- **TASK BRIEF**: Say how many lines below hold the word "const"; give the number by itself.

- **DATA**:

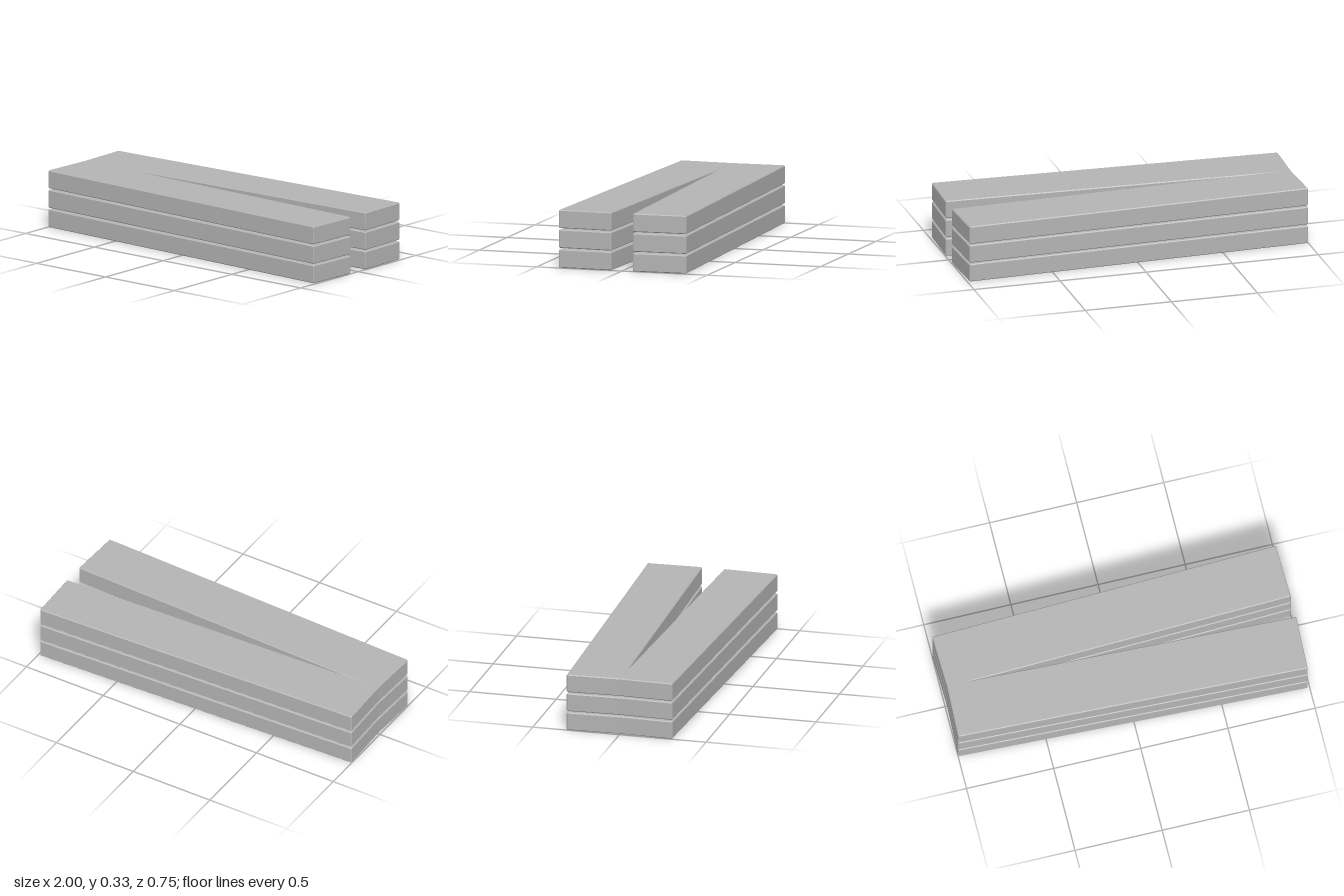
import * as THREE from 'three';

const LENGTH = 1.99, WIDTH = 0.312, HEIGHT = 0.103, PITCH = 0.1115;
const CHAMFER = 0.005, SPLAY = 0.035, OFFSET = 0.184;

// Plank with every edge chamfered, centred in x and z, resting on y = 0
function plankGeometry() {
  const a = LENGTH / 2, b = WIDTH / 2, c = CHAMFER;
  const outline = new THREE.Shape([
    [-a + c, -b], [a - c, -b], [a, -b + c], [a, b - c],
    [a - c, b], [-a + c, b], [-a, b - c], [-a, -b + c],
  ].map(([x, y]) => new THREE.Vector2(x, y)));
  const geometry = new THREE.ExtrudeGeometry(outline, {
    depth: HEIGHT - 2 * c, bevelEnabled: true, bevelSegments: 1,
    bevelSize: c, bevelThickness: c, bevelOffset: -c,
  });
  geometry.translate(0, 0, c);
  geometry.rotateX(-Math.PI / 2);
  return geometry;
}

export function createModel() {
  const model = new THREE.Group();
  model.name = 'plankStack';
  const grey = new THREE.MeshStandardMaterial({ color: 0xb4b4b4 });
  grey.name = 'grey';
  const geometry = plankGeometry();

  // Three layers, each a V of two planks meeting at the -x end
  for (let i = 0; i < 3; i++) {
    const layer = new THREE.Group();
    layer.name = `layer${i + 1}`;
    layer.position.y = i * PITCH;
    for (const side of [1, -1]) {
      const plank = new THREE.Mesh(geometry, grey);
      plank.name = side > 0 ? 'frontPlank' : 'backPlank';
      plank.position.z = side * OFFSET;
      plank.rotation.y = -side * SPLAY;
      layer.add(plank);
    }
    model.add(layer);
  }
  return model;
}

- **TASK ANSWER**: 11